When Māori first arrived in Aotearoa, they encountered a climate that was much colder than their homeland in Polynesia.
They adapted quickly by using their weaving skills to produce korowai (cloaks) and other practical objects such as kete (baskets) and whāriki (mats).
The most widely used weaving material was (and still is) harakeke - otherwise known as New Zealand flax.
Weaving is traditionally done by women and skilled weavers are prized within their tribes.
'Aitia te wahine o te pā harakeke' is a Māori proverb that translates to mean 'Marry the woman who is always at the flax bush, for she is an expert flax worker and an industrious person'.
As with all forms of Māori art, weaving is full of symbolism and meaning. Each piece of raranga is a reminder of the arts and stories Māori people brought across the ocean with them. Weaving is a living art form passed down from the ancestors and a strong symbol of the survival of Māori culture.
The kete, for example, is used in everyday life as a basket or bag. It can also represent a container of knowledge and wisdom.
As well as practical items, women would weave beautiful garments such as skirts and cloaks.
Traditionally, cloaks were woven by hand between two upright weaving pegs.
Feathers and decorative threads were integrated into the fabric as the weaving progressed. Natural dyes were used to achieve a variety of colours; paru (swamp mud) was used to achieve a black tone and tanekaha (bark) produced brown.
The feathered cloak, or kahu kiwi, is an especially sacred garment.

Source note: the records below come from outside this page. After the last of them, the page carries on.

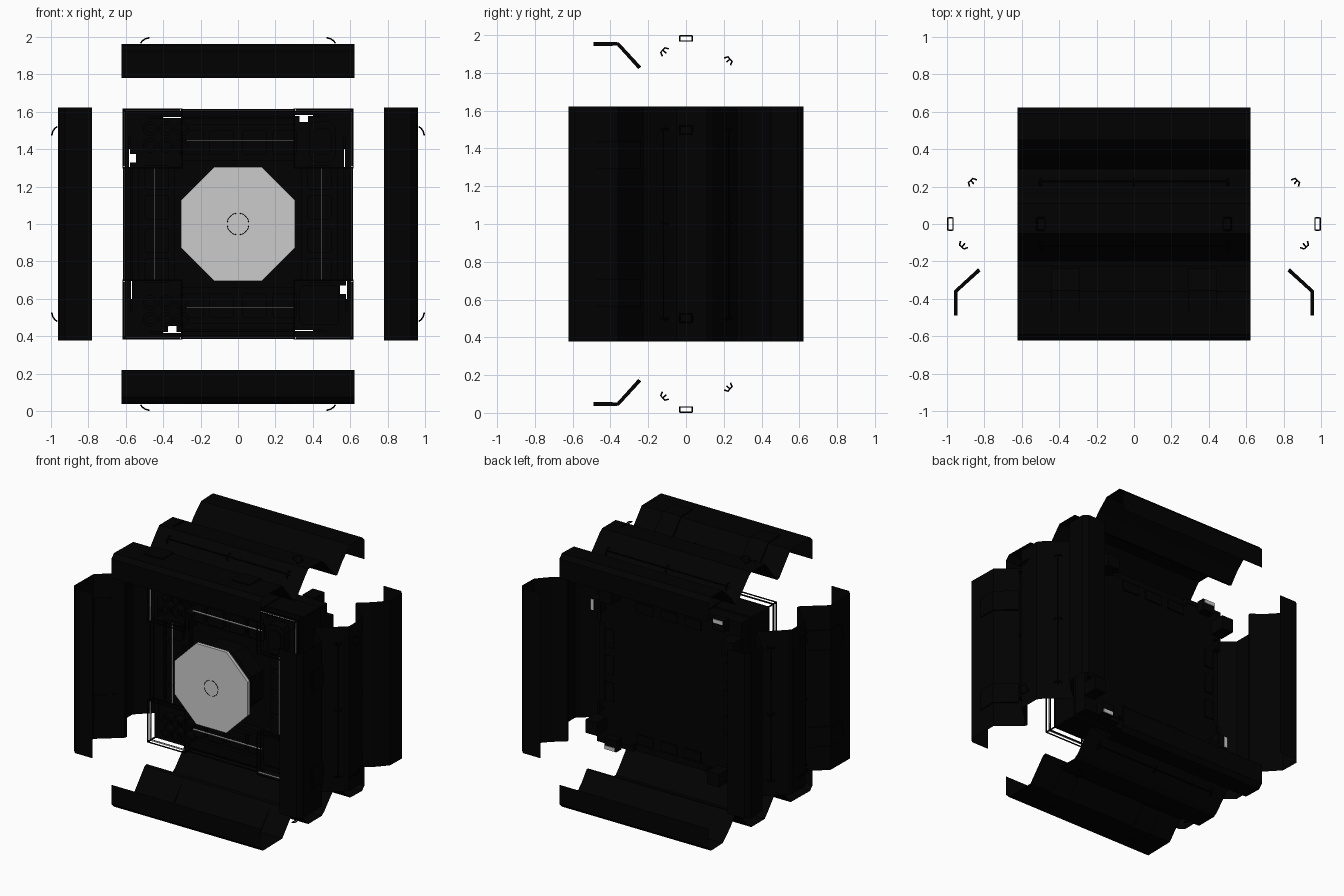
import bpy, bmesh
from math import pi, cos, sin
from mathutils import Matrix, Vector

cube = bpy.data.objects.get("Cube")
if cube:
    bpy.data.objects.remove(cube, do_unlink=True)


def material(name, v):
    m = bpy.data.materials.new(name)
    m.use_nodes = True
    m.diffuse_color = (v, v, v, 1)
    bsdf = m.node_tree.nodes["Principled BSDF"]
    bsdf.inputs["Base Color"].default_value = (v, v, v, 1)
    return m


BLACK = material("black_metal", 0.0002)
GREY = material("light_grey", 0.6)


def turn(k):
    """Quarter turns about the depth axis through the model centre."""
    return Matrix.Translation((0, 0, 1)) @ Matrix.Rotation(k * pi / 2, 4, 'Y')


def add(name, bm, mat, k=0):
    mesh = bpy.data.meshes.new(name)
    bm.to_mesh(mesh)
    bm.free()
    mesh.materials.append(mat)
    ob = bpy.data.objects.new(name, mesh)
    ob.matrix_world = turn(k)
    bpy.context.collection.objects.link(ob)
    return ob


def box(name, x0, x1, y0, y1, z0, z1, mat=BLACK, k=0, bevel=0):
    bm = bmesh.new()
    c = Vector((x0 + x1, y0 + y1, z0 + z1)) / 2
    size = (x1 - x0, y1 - y0, z1 - z0, 1)
    bmesh.ops.create_cube(bm, size=1, matrix=Matrix.Translation(c) @ Matrix.Diagonal(size))
    if bevel:
        edges = [e for e in bm.edges if abs((e.verts[0].co - e.verts[1].co).y) > 1e-4]
        bmesh.ops.bevel(bm, geom=edges, offset=bevel, segments=2, affect='EDGES', profile=0.5)
    return add(name, bm, mat, k)


def cylinder(name, x, z, y0, y1, r, sides, mat=BLACK, k=0, r2=None):
    bm = bmesh.new()
    spin = Matrix.Rotation(pi / sides, 4, 'Z')
    m = Matrix.Translation((x, (y0 + y1) / 2, z)) @ Matrix.Rotation(pi / 2, 4, 'X') @ spin
    bmesh.ops.create_cone(bm, cap_ends=True, segments=sides, radius1=r,
                          radius2=r2 or r, depth=y1 - y0, matrix=m)
    return add(name, bm, mat, k)


def sheet(name, profile, x0, x1, mat, k, thick=0):
    """Folded sheet: a depth/height profile swept along the panel."""
    bm = bmesh.new()
    rows = [[bm.verts.new((x, y, z)) for y, z in profile] for x in (x0, x1)]
    for i in range(len(profile) - 1):
        bm.faces.new((rows[0][i], rows[1][i], rows[1][i + 1], rows[0][i + 1]))
    ob = add(name, bm, mat, k)
    if thick:
        mod = ob.modifiers.new("thickness", 'SOLIDIFY')
        mod.thickness = thick
        mod.offset = 0
    return ob


def rod(name, points, r, mat=BLACK, k=0, cyclic=False):
    cu = bpy.data.curves.new(name, 'CURVE')
    cu.dimensions = '3D'
    cu.bevel_depth = r
    cu.bevel_resolution = 1
    sp = cu.splines.new('POLY')
    sp.points.add(len(points) - 1)
    for p, co in zip(sp.points, points):
        p.co = (*co, 1)
    sp.use_cyclic_u = cyclic
    cu.materials.append(mat)
    ob = bpy.data.objects.new(name, cu)
    ob.matrix_world = turn(k)
    bpy.context.collection.objects.link(ob)


# Folded outer panel: three humps with lips at front and back
front_half = [(-.622, .78), (-.622, .925), (-.59, .957), (-.36, .953), (-.225, .79), (-.2, .785)]
middle = [(-.08, .93), (-.05, .962), (.11, .962), (.14, .94), (.275, .79), (.295, .785)]
back_half = [(.36, .87), (.45, .953), (.59, .957), (.622, .925), (.622, .78)]
pad = [(-.49, .953), (-.36, .953), (-.245, .827)]
W = .622

for k in range(4):
    sheet("outer_panel", front_half + middle + back_half, -W, W, BLACK, k)
    for s in (-1, 1):
        # Raised pads on the front hump
        a, b = sorted((s * .29, s * .44))
        sheet("panel_pad", pad, a, b, BLACK, k, .02)
        # Curved grip loop on the crest
        arc = [(.52, .968), (.512, .978), (.5, .988), (.475, .996)]
        left = [(s * x, -.033, z) for x, z in arc]
        right = [(s * x, .033, z) for x, z in reversed(arc)]
        rod("crest_grip", left + right, .004, BLACK, k, True)
    # Long rails on both slopes of the middle hump, held by bent wire clamps
    for y, z, n, t in ((-.105, .905, (-.76, .65), (.65, .76)), (.215, .857, (.75, .66), (.66, -.75))):
        crown = [y + n[0] * .018, z + n[1] * .018]
        rod("slope_rail", [(-.51, y, z), (-.5, *crown), (.5, *crown), (.51, y, z)], .004, BLACK, k)
        for x in (-.5, 0, .5):
            bend = [(x, y + t[0] * a + n[0] * h, z + t[1] * a + n[1] * h)
                    for a, h in ((-.026, .004), (-.016, .024), (.016, .024), (.026, .004))]
            rod("rail_clamp", bend, .005, BLACK, k)

# Core body
box("back_plate", -.545, .545, .1, .2, -.545, .545, bevel=.06)
box("core_body", -.52, .52, -.06, .1, -.52, .52)

# Corner block sections (x0, x1, z0, z1) that leave a square hole and two slits open
SECTIONS = [(.3, .568, .3, .545), (.572, .605, .3, .545), (.568, .572, .47, .545),
            (.375, .605, .545, .578), (.3, .33, .545, .578), (.47, .605, .578, .582),
            (.3, .605, .582, .605)]

for k in range(4):
    # Edge beams with framed cells
    box("edge_beam", -.3, .3, -.13, .16, .53, .615, BLACK, k)
    box("inner_beam", -.3, .3, -.1, -.05, .34, .53, BLACK, k)
    for x in (-.25, -.09, .09, .25):
        box("beam_cell", x - .065, x + .065, -.14, -.1, .37, .5, BLACK, k, .012)
    for x in (-.2, 0, .2):
        box("back_vent", x - .07, x + .07, .2, .21, .46, .53, BLACK, k)
    # Corner blocks with outer skins and rear lugs
    for x0, x1, z0, z1 in SECTIONS:
        box("corner_block", x0, x1, -.13, .2, z0, z1, BLACK, k)
    box("corner_side_skin", .605, .618, -.1, .1, .31, .618, BLACK, k)
    box("corner_top_skin", .31, .605, -.1, .1, .605, .618, BLACK, k)
    box("rear_lug", .4, .5, .2, .32, .52, .615, BLACK, k)
    box("rear_side_lug", .53, .615, .2, .26, .4, .5, BLACK, k)
    box("lug_marker", .585, .612, .26, .265, .41, .49, GREY, k)
    # Thin cage rods in front of each corner
    for y in (-.2, -.16):
        ring = [(a, y, b) for a, b in ((.3, .3), (.615, .3), (.615, .615), (.3, .615))]
        rod("corner_cage", ring, .006, BLACK, k, True)
    for a, b in ((.3, .615), (.615, .3), (.615, .615)):
        rod("cage_post", [(a, -.2, b), (a, .1, b)], .006, BLACK, k)
    for z in (.6, .57):
        rod("front_rail", [(-.3, -.19, z), (.3, -.19, z)], .006, BLACK, k)
    # Pale strips lining the inside of the frame
    box("outer_strip", -.6, .6, -.185, -.17, .606, .609, GREY, k)
    box("inner_strip", -.3, .3, -.155, -.14, .445, .448, GREY, k)

# Canister clusters on the -x corners
for s in (-1, 1):
    for i in range(3):
        for j in range(2):
            x, z = -.47 + i * .085, s * (.42 + j * .09)
            cylinder("canister", x, z, -.19, -.1, .04, 12)
            cylinder("canister_cap", x, z, -.2, -.19, .025, 12)

# Equipment on the +x corners
box("equipment_pod", .38, .52, -.2, -.1, .33, .55, bevel=.04)
box("pod_lid", .4, .5, -.21, -.2, .37, .51, bevel=.03)
box("flat_cover", .33, .54, -.17, -.1, -.54, -.33, bevel=.02)

# Central octagonal disc on a stepped hub
cylinder("octagon_disc", 0, 0, -.32, -.295, .33, 8, GREY)
cylinder("hub_step", 0, 0, -.295, -.2, .24, 8, GREY, r2=.29)
cylinder("hub_base", 0, 0, -.2, -.05, .27, 8)
for q in range(4):
    angles = [q * pi / 2 + .12 + t * (pi / 2 - .24) / 8 for t in range(9)]
    rod("centre_ring_arc", [(.058 * cos(a), -.32, .058 * sin(a)) for a in angles], .002)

Each cloak is a treasured heirloom. As they were woven from kiwi feathers, they are precious today. They were traditionally reserved for chiefs and elders, but could also be made for family members or honoured members of the tribe.